**What the task asks:** Write out exactly the lines below that run from the one containing "return loft(name, [[(x, y, z)" through the one containing "# Notched slot", both included, with no other lines.

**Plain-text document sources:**

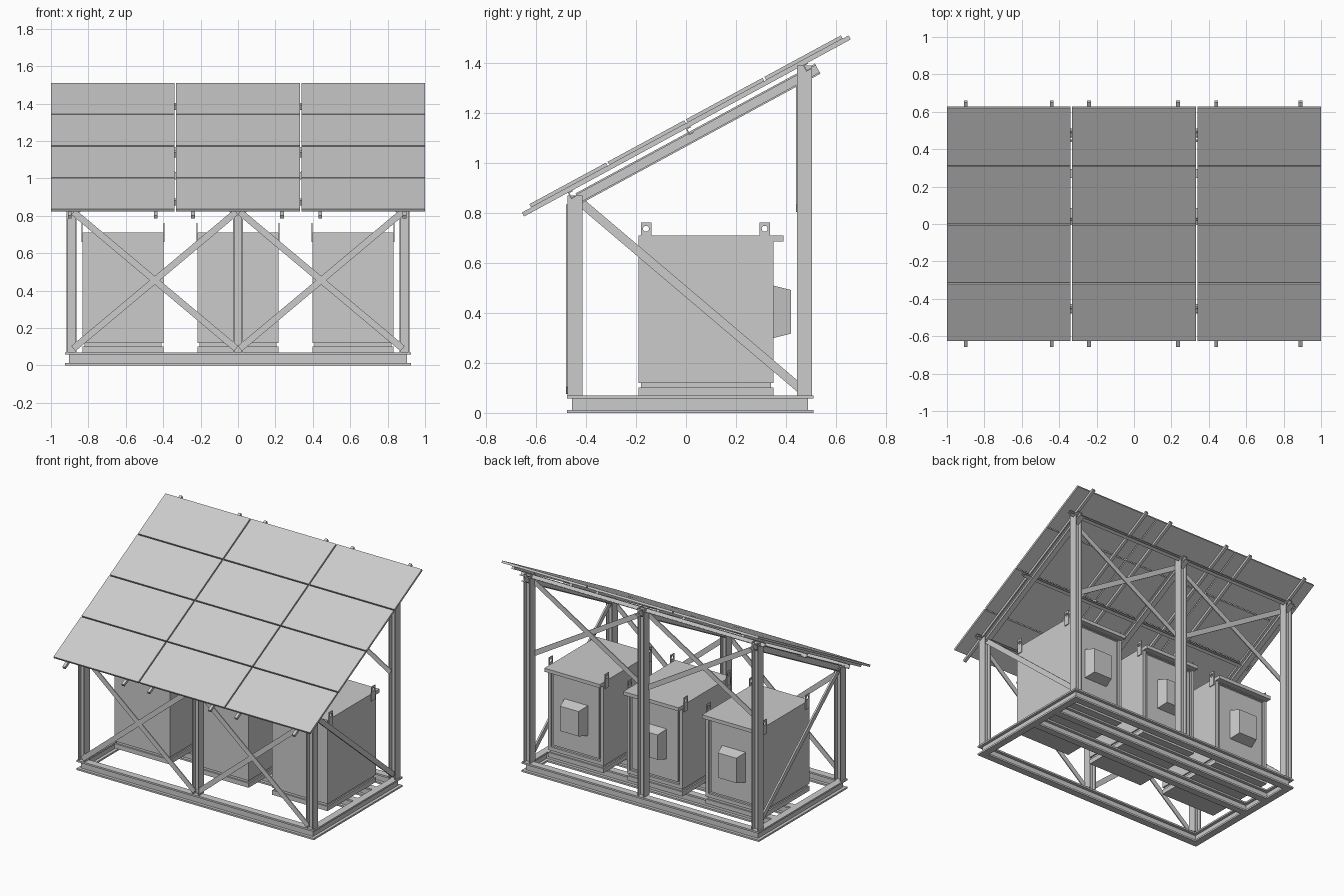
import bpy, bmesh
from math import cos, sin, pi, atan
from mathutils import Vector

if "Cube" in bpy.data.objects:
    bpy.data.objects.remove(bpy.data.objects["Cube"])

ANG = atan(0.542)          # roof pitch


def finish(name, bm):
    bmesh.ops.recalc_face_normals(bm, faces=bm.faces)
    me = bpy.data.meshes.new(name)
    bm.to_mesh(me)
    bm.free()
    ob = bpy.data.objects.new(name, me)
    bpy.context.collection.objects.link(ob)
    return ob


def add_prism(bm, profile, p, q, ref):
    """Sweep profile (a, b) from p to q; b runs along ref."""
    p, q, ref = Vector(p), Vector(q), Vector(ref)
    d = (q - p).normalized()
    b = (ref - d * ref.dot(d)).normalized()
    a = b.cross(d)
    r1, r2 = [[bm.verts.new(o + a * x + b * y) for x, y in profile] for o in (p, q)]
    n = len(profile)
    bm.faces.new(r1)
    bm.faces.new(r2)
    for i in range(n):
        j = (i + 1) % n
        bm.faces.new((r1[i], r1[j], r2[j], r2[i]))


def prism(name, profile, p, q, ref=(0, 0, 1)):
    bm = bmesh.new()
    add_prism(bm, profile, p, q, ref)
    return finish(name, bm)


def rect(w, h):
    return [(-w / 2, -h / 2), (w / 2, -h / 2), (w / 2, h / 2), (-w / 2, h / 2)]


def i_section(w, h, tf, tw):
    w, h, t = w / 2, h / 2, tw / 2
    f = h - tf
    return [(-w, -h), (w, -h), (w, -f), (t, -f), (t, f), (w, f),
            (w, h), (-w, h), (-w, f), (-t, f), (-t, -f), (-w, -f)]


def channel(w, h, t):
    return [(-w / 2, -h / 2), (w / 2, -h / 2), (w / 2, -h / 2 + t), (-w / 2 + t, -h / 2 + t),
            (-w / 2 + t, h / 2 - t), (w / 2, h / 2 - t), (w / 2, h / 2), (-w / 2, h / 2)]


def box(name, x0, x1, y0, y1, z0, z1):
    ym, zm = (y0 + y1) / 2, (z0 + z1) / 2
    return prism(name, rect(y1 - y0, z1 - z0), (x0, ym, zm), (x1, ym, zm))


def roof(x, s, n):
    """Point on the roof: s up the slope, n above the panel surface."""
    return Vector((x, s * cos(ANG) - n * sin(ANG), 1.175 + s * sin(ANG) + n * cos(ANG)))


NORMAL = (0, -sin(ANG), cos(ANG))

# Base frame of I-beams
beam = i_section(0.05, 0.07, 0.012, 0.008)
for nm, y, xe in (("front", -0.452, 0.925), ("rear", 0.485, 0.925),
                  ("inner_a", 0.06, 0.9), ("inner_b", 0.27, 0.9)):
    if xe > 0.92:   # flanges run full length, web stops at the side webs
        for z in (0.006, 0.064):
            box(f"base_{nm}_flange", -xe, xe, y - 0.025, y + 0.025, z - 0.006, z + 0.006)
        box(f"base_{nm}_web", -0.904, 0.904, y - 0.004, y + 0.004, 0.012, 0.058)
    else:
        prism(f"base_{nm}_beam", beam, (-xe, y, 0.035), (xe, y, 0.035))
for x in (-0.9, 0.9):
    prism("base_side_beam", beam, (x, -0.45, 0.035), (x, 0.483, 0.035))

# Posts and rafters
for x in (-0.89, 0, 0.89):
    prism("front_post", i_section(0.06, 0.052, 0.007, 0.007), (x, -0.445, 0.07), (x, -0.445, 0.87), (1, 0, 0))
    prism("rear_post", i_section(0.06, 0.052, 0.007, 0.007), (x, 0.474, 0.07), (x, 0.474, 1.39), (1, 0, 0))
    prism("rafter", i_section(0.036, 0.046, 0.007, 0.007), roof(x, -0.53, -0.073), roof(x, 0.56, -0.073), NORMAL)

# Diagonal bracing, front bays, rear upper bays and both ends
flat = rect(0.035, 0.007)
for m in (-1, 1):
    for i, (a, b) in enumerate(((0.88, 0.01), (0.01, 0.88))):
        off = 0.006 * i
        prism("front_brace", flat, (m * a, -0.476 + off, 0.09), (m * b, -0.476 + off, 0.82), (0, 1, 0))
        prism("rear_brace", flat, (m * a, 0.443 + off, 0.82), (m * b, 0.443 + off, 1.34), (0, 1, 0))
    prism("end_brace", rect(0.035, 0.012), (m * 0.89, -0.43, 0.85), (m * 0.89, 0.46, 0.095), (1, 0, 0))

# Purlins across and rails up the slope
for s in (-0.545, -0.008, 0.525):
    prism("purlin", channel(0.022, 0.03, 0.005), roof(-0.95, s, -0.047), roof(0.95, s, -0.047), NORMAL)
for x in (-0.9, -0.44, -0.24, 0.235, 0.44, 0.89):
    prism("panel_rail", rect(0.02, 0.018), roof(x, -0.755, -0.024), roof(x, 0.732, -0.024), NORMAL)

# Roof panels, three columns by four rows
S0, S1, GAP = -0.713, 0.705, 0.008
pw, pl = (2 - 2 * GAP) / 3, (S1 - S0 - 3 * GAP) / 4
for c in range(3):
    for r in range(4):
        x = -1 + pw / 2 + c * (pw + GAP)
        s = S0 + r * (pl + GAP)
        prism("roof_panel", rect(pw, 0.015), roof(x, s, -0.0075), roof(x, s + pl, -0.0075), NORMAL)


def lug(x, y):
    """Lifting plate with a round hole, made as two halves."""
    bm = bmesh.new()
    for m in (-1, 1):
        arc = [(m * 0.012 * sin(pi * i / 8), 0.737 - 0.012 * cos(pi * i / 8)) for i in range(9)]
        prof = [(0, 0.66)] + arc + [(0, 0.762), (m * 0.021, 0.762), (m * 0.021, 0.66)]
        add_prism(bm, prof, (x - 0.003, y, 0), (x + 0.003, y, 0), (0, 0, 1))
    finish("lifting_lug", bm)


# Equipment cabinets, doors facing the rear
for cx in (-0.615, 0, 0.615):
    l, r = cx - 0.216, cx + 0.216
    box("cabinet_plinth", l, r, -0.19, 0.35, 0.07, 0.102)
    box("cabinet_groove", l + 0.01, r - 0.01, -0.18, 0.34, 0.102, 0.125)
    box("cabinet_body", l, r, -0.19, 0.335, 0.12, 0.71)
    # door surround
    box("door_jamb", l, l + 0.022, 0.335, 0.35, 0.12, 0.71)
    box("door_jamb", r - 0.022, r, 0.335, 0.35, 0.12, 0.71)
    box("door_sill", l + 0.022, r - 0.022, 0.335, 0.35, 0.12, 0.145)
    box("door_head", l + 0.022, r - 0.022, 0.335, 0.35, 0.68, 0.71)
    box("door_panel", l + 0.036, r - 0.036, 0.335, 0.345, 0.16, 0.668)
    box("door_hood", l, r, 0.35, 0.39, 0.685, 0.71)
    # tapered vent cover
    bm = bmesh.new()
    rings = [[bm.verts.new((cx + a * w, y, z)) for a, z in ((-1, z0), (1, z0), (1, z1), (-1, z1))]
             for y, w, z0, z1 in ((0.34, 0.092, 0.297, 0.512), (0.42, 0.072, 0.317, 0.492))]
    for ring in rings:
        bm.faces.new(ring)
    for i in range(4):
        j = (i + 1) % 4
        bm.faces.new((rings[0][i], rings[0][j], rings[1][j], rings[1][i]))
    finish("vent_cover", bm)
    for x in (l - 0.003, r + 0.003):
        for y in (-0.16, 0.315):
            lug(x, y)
--
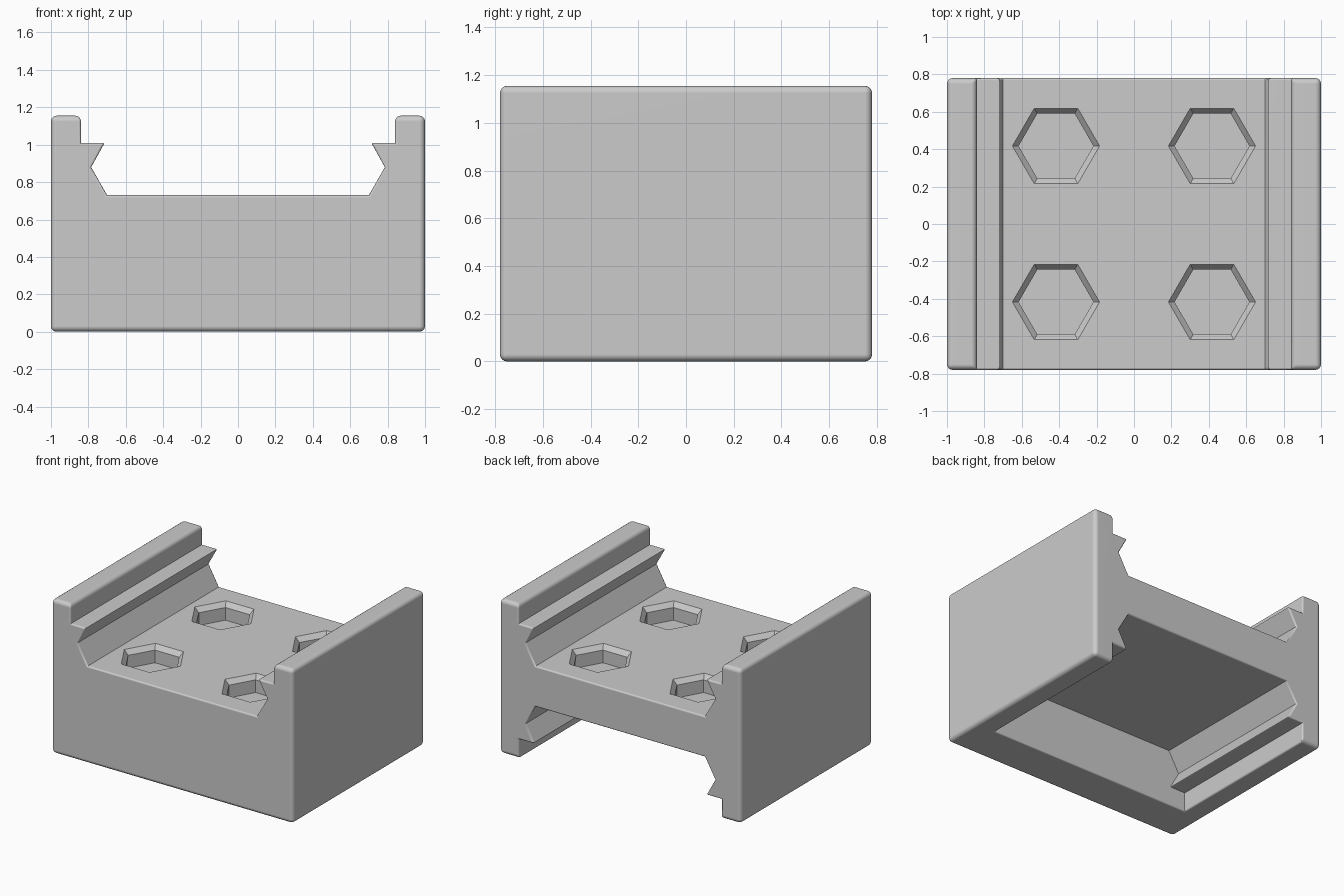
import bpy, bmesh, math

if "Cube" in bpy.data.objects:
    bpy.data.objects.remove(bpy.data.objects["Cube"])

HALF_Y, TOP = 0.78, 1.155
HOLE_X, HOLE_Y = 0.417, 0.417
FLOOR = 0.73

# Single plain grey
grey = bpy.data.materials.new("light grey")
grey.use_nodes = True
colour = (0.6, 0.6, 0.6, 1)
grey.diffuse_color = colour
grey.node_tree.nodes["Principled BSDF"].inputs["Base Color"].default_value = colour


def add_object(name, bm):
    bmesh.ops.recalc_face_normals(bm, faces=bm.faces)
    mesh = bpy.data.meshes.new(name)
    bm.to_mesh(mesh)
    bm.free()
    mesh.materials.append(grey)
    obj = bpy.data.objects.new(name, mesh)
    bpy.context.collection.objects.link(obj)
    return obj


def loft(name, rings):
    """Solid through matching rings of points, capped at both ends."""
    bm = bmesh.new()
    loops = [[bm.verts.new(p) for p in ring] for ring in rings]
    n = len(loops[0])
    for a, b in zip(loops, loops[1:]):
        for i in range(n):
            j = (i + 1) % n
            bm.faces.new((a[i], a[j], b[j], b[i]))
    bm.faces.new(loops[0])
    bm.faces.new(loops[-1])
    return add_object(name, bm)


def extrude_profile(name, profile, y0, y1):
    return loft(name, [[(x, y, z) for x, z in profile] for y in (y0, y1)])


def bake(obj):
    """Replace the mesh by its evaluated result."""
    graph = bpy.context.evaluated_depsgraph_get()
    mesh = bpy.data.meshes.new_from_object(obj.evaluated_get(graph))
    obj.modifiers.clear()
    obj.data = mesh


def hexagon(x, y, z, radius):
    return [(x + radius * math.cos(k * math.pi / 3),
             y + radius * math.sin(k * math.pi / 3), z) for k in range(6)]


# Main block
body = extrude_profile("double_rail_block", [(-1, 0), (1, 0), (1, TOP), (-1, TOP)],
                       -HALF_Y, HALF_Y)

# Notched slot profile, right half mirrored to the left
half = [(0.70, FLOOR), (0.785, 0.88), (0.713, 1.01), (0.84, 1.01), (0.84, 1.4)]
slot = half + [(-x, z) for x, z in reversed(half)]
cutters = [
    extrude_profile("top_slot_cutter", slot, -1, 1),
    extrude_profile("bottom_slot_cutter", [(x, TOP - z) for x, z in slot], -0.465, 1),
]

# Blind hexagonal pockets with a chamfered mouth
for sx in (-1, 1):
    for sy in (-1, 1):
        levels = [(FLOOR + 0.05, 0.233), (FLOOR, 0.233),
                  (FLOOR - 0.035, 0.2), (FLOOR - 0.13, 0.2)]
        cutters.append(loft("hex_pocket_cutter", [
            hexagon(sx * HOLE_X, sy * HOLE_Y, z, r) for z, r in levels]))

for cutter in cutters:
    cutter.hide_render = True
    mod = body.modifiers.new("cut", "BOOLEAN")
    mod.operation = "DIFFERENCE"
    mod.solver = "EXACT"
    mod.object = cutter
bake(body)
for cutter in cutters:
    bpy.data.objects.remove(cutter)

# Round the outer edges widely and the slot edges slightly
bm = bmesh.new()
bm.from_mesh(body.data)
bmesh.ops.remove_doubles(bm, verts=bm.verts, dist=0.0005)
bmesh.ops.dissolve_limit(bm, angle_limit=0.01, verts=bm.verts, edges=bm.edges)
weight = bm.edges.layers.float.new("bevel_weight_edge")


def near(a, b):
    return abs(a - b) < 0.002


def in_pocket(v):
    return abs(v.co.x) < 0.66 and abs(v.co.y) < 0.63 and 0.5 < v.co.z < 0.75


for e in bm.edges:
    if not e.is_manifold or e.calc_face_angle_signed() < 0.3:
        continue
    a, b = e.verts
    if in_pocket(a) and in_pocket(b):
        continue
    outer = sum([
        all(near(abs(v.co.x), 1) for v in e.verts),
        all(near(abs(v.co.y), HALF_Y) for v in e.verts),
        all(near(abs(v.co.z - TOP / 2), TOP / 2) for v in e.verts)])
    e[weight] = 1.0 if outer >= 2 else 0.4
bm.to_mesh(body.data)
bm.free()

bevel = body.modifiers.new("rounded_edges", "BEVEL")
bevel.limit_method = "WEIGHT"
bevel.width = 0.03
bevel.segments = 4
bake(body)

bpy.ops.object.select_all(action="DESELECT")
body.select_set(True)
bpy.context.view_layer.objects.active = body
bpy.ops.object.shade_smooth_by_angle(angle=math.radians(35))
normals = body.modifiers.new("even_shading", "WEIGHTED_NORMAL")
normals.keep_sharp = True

**Exercise solution:**
    return loft(name, [[(x, y, z) for x, z in profile] for y in (y0, y1)])


def bake(obj):
    """Replace the mesh by its evaluated result."""
    graph = bpy.context.evaluated_depsgraph_get()
    mesh = bpy.data.meshes.new_from_object(obj.evaluated_get(graph))
    obj.modifiers.clear()
    obj.data = mesh


def hexagon(x, y, z, radius):
    return [(x + radius * math.cos(k * math.pi / 3),
             y + radius * math.sin(k * math.pi / 3), z) for k in range(6)]


# Main block
body = extrude_profile("double_rail_block", [(-1, 0), (1, 0), (1, TOP), (-1, TOP)],
                       -HALF_Y, HALF_Y)

# Notched slot profile, right half mirrored to the left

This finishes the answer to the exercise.